I recently read a fantastic book that I think has particular relevance for teachers, and I wanted to pass along this recommendation. Chip and Dan Heath's Made to Stick starts with the idea that every day people all over the world are trying to communicate their ideas to others and have them be remembered. These messages, for example, may be advertisements that companies send to consumers, corporate strategy that executives send to their employees, or lessons that teachers and parents present to children.
The authors make the point that some messages tend to "stick" with their audience while others don't. Subway's advertising campaign involving Jared, for example, resonated with the American public while its "7 Under 6" campaign was far less successful. To explain why some messages stick and others don't, the Heaths present six criteria of "stickiness." Specifically, they offer six qualities that messengers can use to make their messages more likely to be remembered and acted upon.

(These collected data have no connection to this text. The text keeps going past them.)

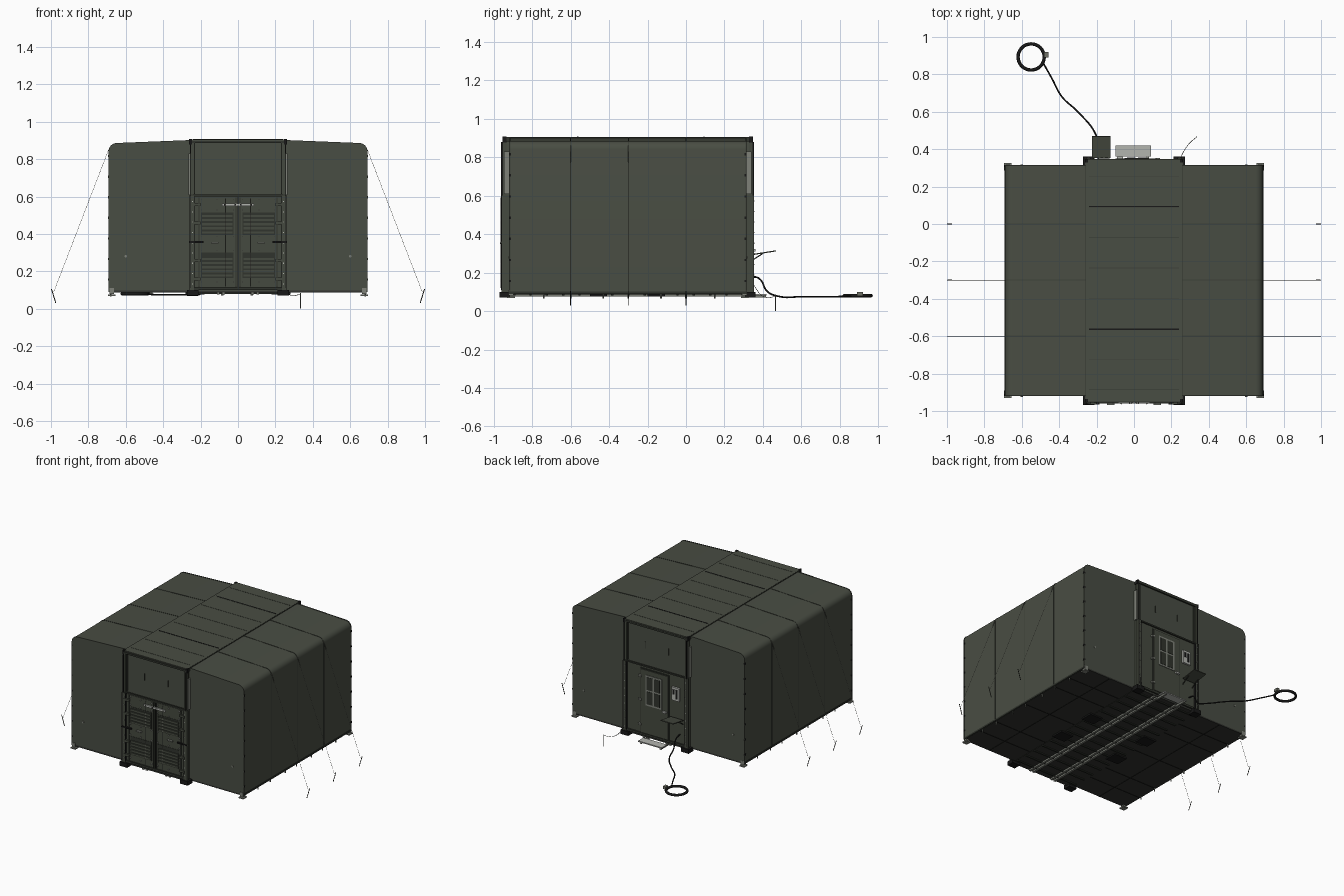
import bpy, bmesh, math
from mathutils import Vector, Matrix

if "Cube" in bpy.data.objects:
    bpy.data.objects.remove(bpy.data.objects["Cube"])


def material(name, r, g, b):
    m = bpy.data.materials.new(name)
    m.use_nodes = True
    m.diffuse_color = (r, g, b, 1)
    bsdf = m.node_tree.nodes["Principled BSDF"]
    bsdf.inputs["Base Color"].default_value = (r, g, b, 1)
    bsdf.inputs["Roughness"].default_value = 0.8
    return m


CANVAS = material("olive canvas", 0.066, 0.074, 0.056)
SHELL = material("olive painted metal", 0.06, 0.067, 0.05)
STITCH = material("canvas stitching", 0.048, 0.054, 0.041)
SEAM = material("dark olive seam", 0.03, 0.034, 0.026)
FLOOR = material("dark floor", 0.032, 0.034, 0.029)
BLACK = material("black rubber", 0.009, 0.009, 0.009)
STEEL = material("grey steel", 0.21, 0.22, 0.19)
PALE = material("pale metal", 0.45, 0.46, 0.43)
ROPE = material("rope grey", 0.16, 0.165, 0.135)


def finish(name, bm, mat):
    bmesh.ops.recalc_face_normals(bm, faces=bm.faces)
    mesh = bpy.data.meshes.new(name)
    bm.to_mesh(mesh)
    bm.free()
    mesh.materials.append(mat)
    ob = bpy.data.objects.new(name, mesh)
    bpy.context.collection.objects.link(ob)
    return ob


def boxes(name, mat, spans):
    """One object made of boxes given as (x0, x1, y0, y1, z0, z1)."""
    bm = bmesh.new()
    for x0, x1, y0, y1, z0, z1 in spans:
        place = Matrix.Translation(((x0 + x1) / 2, (y0 + y1) / 2, (z0 + z1) / 2))
        size = Matrix.Diagonal((abs(x1 - x0), abs(y1 - y0), abs(z1 - z0), 1))
        bmesh.ops.create_cube(bm, size=1, matrix=place @ size)
    return finish(name, bm, mat)


def both(spans):
    """Mirror box spans across x."""
    return spans + [(-b, -a, *rest) for a, b, *rest in spans]


def rods(name, mat, segments, radius, sides=6):
    bm = bmesh.new()
    for a, b in segments:
        a, b = Vector(a), Vector(b)
        turn = (b - a).to_track_quat('Z', 'Y').to_matrix().to_4x4()
        bmesh.ops.create_cone(bm, cap_ends=True, segments=sides, radius1=radius, radius2=radius,
                              depth=(b - a).length, matrix=Matrix.Translation((a + b) / 2) @ turn)
    return finish(name, bm, mat)


def activate(ob):
    bpy.ops.object.select_all(action='DESELECT')
    ob.select_set(True)
    bpy.context.view_layer.objects.active = ob


def tube(name, mat, points, radius):
    curve = bpy.data.curves.new(name, 'CURVE')
    curve.dimensions = '3D'
    curve.bevel_depth = radius
    curve.bevel_resolution = 2
    curve.resolution_u = 6
    s = curve.splines.new('BEZIER')
    s.bezier_points.add(len(points) - 1)
    for p, co in zip(s.bezier_points, points):
        p.co = co
        p.handle_left_type = p.handle_right_type = 'AUTO'
    curve.materials.append(mat)
    ob = bpy.data.objects.new(name, curve)
    bpy.context.collection.objects.link(ob)
    activate(ob)
    bpy.ops.object.convert(target='MESH')


def half_profile(grow=0.0):
    """Outline of one wing, from the wall foot up over the eave to the middle."""
    r, cx, cz = 0.042 + grow, 0.648, 0.842
    arc = [(cx + r * math.cos(t), cz + r * math.sin(t))
           for t in [math.radians(87) * i / 6 for i in range(7)]]
    return [(0.69 + grow, 0.098)] + arc + [(0.25, 0.9 + grow)]


def extrude_profile(name, mat, pts, spans):
    bm = bmesh.new()
    for y0, y1 in spans:
        face = bm.faces.new([bm.verts.new((x, y0, z)) for x, z in pts])
        out = bmesh.ops.extrude_face_region(bm, geom=[face])
        verts = [v for v in out["geom"] if isinstance(v, bmesh.types.BMVert)]
        bmesh.ops.translate(bm, verts=verts, vec=(0, y1 - y0, 0))
    activate(finish(name, bm, mat))
    bpy.ops.object.shade_smooth_by_angle(angle=math.radians(35))


FRONT, BACK = -0.92, 0.315
BAYS = (-0.6, -0.3, 0.0)

# Canvas wings and their seams
for side, label in ((1, "left"), (-1, "right")):
    outer = [(side * x, z) for x, z in half_profile()]
    extrude_profile(label + "_wing", CANVAS, outer + [(side * 0.25, 0.098)], [(FRONT, BACK)])
    band = [(side * x, z) for x, z in half_profile(0.002)]
    extrude_profile(label + "_wing_seams", STITCH, band + outer[::-1],
                    [(y - 0.003, y + 0.003) for y in (FRONT + 0.003, *BAYS, BACK - 0.003)])
boxes("eave_clips", BLACK, both([(0.682, 0.695, y - 0.005, y + 0.005, z, z + 0.012)
                                 for y in (FRONT + 0.005, BACK - 0.005)
                                 for z in [0.15 + 0.11 * i for i in range(7)]]))

# Central container: lower hard shell and upper canvas riser
boxes("container_shell", SHELL, [(-0.255, 0.255, -0.945, 0.338, 0.095, 0.605)])
boxes("upper_riser", CANVAS, [(-0.25, 0.25, -0.935, 0.33, 0.605, 0.9)])
boxes("center_roof", CANVAS, [(-0.256, 0.256, -0.948, 0.345, 0.896, 0.905)])
boxes("roof_edge_rails", SEAM, both([(0.248, 0.259, -0.953, 0.342, 0.882, 0.904)]))
boxes("roof_seams", STITCH, [(-0.24, 0.24, y - 0.002, y + 0.002, 0.9, 0.9062)
                             for y in [-0.885 + 0.1625 * i for i in range(8)]])
boxes("roof_strips", BLACK, [(-0.24, 0.24, y - 0.003, y + 0.003, 0.9, 0.907) for y in (-0.563, 0.093)])
boxes("roof_clips", BLACK, both([(0.247, 0.261, y - 0.01, y + 0.01, 0.878, 0.907)
                                 for y in (-0.945, 0.338)]))

# End frames, repeated on front and back
for y, out, label in ((-0.945, -1, "front"), (0.338, 1, "back")):
    boxes(label + "_posts", SHELL, both([(0.235, 0.262, y, y + out * 0.016, 0.1, 0.605),
                                         (0.236, 0.256, y - out * 0.01, y + out * 0.008, 0.605, 0.885)]))
    boxes(label + "_post_grooves", BLACK, both([(0.232, 0.236, y, y + out * 0.017, 0.11, 0.6),
                                                (0.25, 0.253, y, y + out * 0.017, 0.11, 0.88)]))
    boxes(label + "_cross_bars", SEAM, [(-0.25, 0.25, y, y + out * 0.01, z, z + h)
                                        for z, h in ((0.6, 0.01), (0.1, 0.015), (0.885, 0.013))])
    boxes(label + "_riser_trim", SEAM, both([(0.231, 0.236, y - out * 0.01, y + out * 0.002, 0.613, 0.885),
                                             (0.0925, 0.0945, y - out * 0.01, y - out * 0.004, 0.725, 0.775)]))
    boxes(label + "_pale_edges", STEEL, both([(0.257, 0.264, y - out * 0.03, y + out * 0.003, 0.608, 0.83)]))
    boxes(label + "_post_bolts", PALE, both([(0.241, 0.245, y, y + out * 0.018, z, z + 0.006)
                                             for z in [0.13 + 0.055 * i for i in range(9)]]))
    boxes(label + "_corner_feet", BLACK, both([(0.212, 0.274, y - out * 0.03, y + out * 0.024, 0.07, 0.1)]))

# Front double doors
Y = -0.945
boxes("front_doors", SHELL, both([(0.004, 0.228, Y - 0.007, Y, 0.118, 0.597)]))
boxes("door_gap", BLACK, [(-0.004, 0.004, Y - 0.004, Y, 0.115, 0.597)])
boxes("door_frame_bars", SEAM, both([(0.008, 0.014, Y - 0.012, Y, 0.12, 0.595),
                                     (0.205, 0.211, Y - 0.012, Y, 0.12, 0.595)]))
boxes("louver_recesses", SEAM, both([(0.025, 0.197, Y - 0.009, Y, a, b)
                                     for a, b in ((0.165, 0.3), (0.395, 0.515))]))
boxes("louver_slats", SHELL, both([(0.03, 0.192, Y - 0.016, Y, z, z + 0.012)
                                   for base in (0.172, 0.402) for z in [base + 0.022 * i for i in range(5)]]))
rods("door_lock_rods", ROPE, [((s * 0.068, Y - 0.016, 0.12), (s * 0.068, Y - 0.016, 0.59))
                              for s in (-1, 1)], 0.003)
boxes("door_hinges", SHELL, both([(0.2, 0.243, Y - 0.02, Y, z, z + 0.016)
                                  for z in (0.15, 0.25, 0.45, 0.55)]))
boxes("door_latches", BLACK, both([(0.185, 0.262, Y - 0.021, Y, 0.352, 0.361)]))
boxes("door_bolts", PALE, both([(x, x + 0.005, Y - 0.018, Y, z, z + 0.005)
                                for x in (0.022, 0.11, 0.194) for z in (0.14, 0.31, 0.385, 0.525, 0.58)]))
boxes("door_handles", STEEL, both([(0.105, 0.145, Y - 0.022, Y, 0.35, 0.358)]))
boxes("sign_strip", PALE, [(-0.085, 0.085, Y - 0.016, Y, 0.549, 0.563)])
boxes("sign_strip_marks", BLACK, [(x - 0.004, x + 0.004, Y - 0.018, Y, 0.552, 0.56)
                                  for x in (-0.07, -0.015, 0.015, 0.07)])

# Back door with window, service panel and shelf
B = 0.338
boxes("back_door_frame", SEAM, [(-0.105, 0.125, B, B + 0.006, 0.115, 0.585)])
boxes("back_door", SHELL, [(-0.099, 0.119, B, B + 0.011, 0.12, 0.579)])
boxes("back_window_frame", STEEL, [(-0.05, 0.08, B, B + 0.015, 0.325, 0.545)])
boxes("back_window_panes", SEAM, [(x, x + 0.046, B, B + 0.017, z, z + 0.092)
                                  for x in (-0.037, 0.021) for z in (0.337, 0.441)])
boxes("back_door_hinges", STEEL, [(0.115, 0.138, B, B + 0.016, z, z + 0.012) for z in (0.17, 0.35, 0.52)])
boxes("back_door_handle", PALE, [(-0.09, -0.06, B, B + 0.024, 0.31, 0.322)])
boxes("service_panel", PALE, [(-0.19, -0.13, B, B + 0.014, 0.42, 0.515)])
boxes("service_panel_sockets", BLACK, [(-0.18, -0.165, B, B + 0.017, 0.435, 0.5),
                                       (-0.155, -0.14, B, B + 0.017, 0.465, 0.5)])
shelf = boxes("fold_down_shelf", SHELL, [(-0.05, 0.05, 0, 0.118, -0.004, 0.002)])
shelf.location = (-0.175, 0.352, 0.296)
shelf.rotation_euler.x = math.radians(9)
rods("shelf_braces", SEAM, [((x, B, 0.26), (x, 0.4, 0.3)) for x in (-0.215, -0.135)], 0.003)
boxes("step", PALE, [(-0.1, 0.09, 0.36, 0.42, 0.082, 0.09)])
boxes("step_supports", STEEL, [(x, x + 0.012, 0.32, 0.415, 0.07, 0.084) for x in (-0.09, 0.068)])

# Supply hose and its coil
tube("supply_hose", BLACK, [(-0.19, B, 0.18), (-0.19, 0.38, 0.17), (-0.195, 0.425, 0.1),
                            (-0.205, 0.48, 0.077), (-0.3, 0.6, 0.075), (-0.385, 0.68, 0.075),
                            (-0.44, 0.78, 0.075), (-0.485, 0.86, 0.078)], 0.0045)
bpy.ops.mesh.primitive_torus_add(location=(-0.55, 0.893, 0.08), major_radius=0.07, minor_radius=0.009,
                                 major_segments=32, minor_segments=8)
coil = bpy.context.object
coil.name = "hose_coil"
coil.data.materials.append(BLACK)
bpy.ops.object.shade_smooth()
boxes("hose_connector", ROPE, [(-0.48, -0.458, 0.89, 0.92, 0.078, 0.098)])

# Floors, underside beams and skid rails
boxes("wing_floors", FLOOR, both([(0.255, 0.688, FRONT, BACK, 0.088, 0.1)]))
boxes("wing_floor_joints", BLACK, both([(0.26, 0.685, y - 0.002, y + 0.002, 0.086, 0.09) for y in (-0.76, *BAYS, 0.15)]
                                       + [(0.47, 0.474, FRONT, BACK, 0.086, 0.09)]))
boxes("container_base", FLOOR, [(-0.255, 0.255, -0.945, 0.338, 0.086, 0.1)])
boxes("underside_beams", SEAM, [(-0.25, 0.25, y, y + 0.012, 0.08, 0.09)
                                for y in [-0.9 + 0.085 * i for i in range(15)]])
boxes("skid_rails", STEEL, both([(x, x + 0.015, -0.94, 0.335, 0.075, 0.095) for x in (0.07, 0.098)]))
boxes("lift_pockets", BLACK, both([(0.18, 0.28, y, y + 0.09, 0.077, 0.094) for y in (-0.5, -0.2)]))
boxes("wall_foot_rails", SEAM, both([(0.685, 0.693, FRONT, BACK, 0.09, 0.102)]))

# Levelling feet under the wings
rods("floor_pins", STEEL, [((s * 0.68, y, 0.066), (s * 0.68, y, 0.095)) for s in (-1, 1)
                           for y in (-0.74, -0.6, -0.43, -0.3, -0.13, 0, 0.15)], 0.004)
boxes("corner_jacks", STEEL, both([(0.662, 0.688, y - 0.013, y + 0.013, 0.08, 0.11) for y in (-0.91, 0.305)]
                                  + [(0.656, 0.694, y - 0.02, y + 0.02, 0.068, 0.076) for y in (-0.91, 0.305)]))

# Guy lines and stakes
pairs = [(s, y) for s in (-1, 1) for y in BAYS]
rods("guy_lines", ROPE, [((s * 0.688, y, 0.86), (s * 0.985, y, 0.09)) for s, y in pairs], 0.0009, 5)
rods("guy_stakes", SEAM, [((s * 0.997, y, 0.105), (s * 0.974, y, 0.03)) for s, y in pairs], 0.0025)
rods("wall_grommets", STEEL, [((s * 0.6, y, 0.28), (s * 0.6, y + d, 0.28)) for s in (-1, 1)
                              for y, d in ((FRONT, -0.004), (BACK, 0.004))], 0.007, 10)

# Grounding rod and wire
rods("ground_rod", STEEL, [((0.335, 0.465, 0), (0.335, 0.465, 0.085))], 0.003)
tube("ground_wire", ROPE, [(0.25, 0.355, 0.13), (0.27, 0.395, 0.08), (0.3, 0.435, 0.07),
                           (0.335, 0.465, 0.08)], 0.0015)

These qualities are: 1) simplicity, 2) unexpectedness, 3) concreteness, 4) credibility, 5) emotional, and 6) stories. Since reading this book, I have made an effort to incorporate these six qualities into my teaching, and the early results have been promising. In fact, the book inspired the "31st Student" idea that I recently shared with you. I'm also working on some new "sticky" classroom ideas that I hope to share with you in the near future.
In short, the book is a terrific read full of interesting examples that can serve as a catalyst for educators who are looking to add their impact to their instruction. You can find the book on amazon.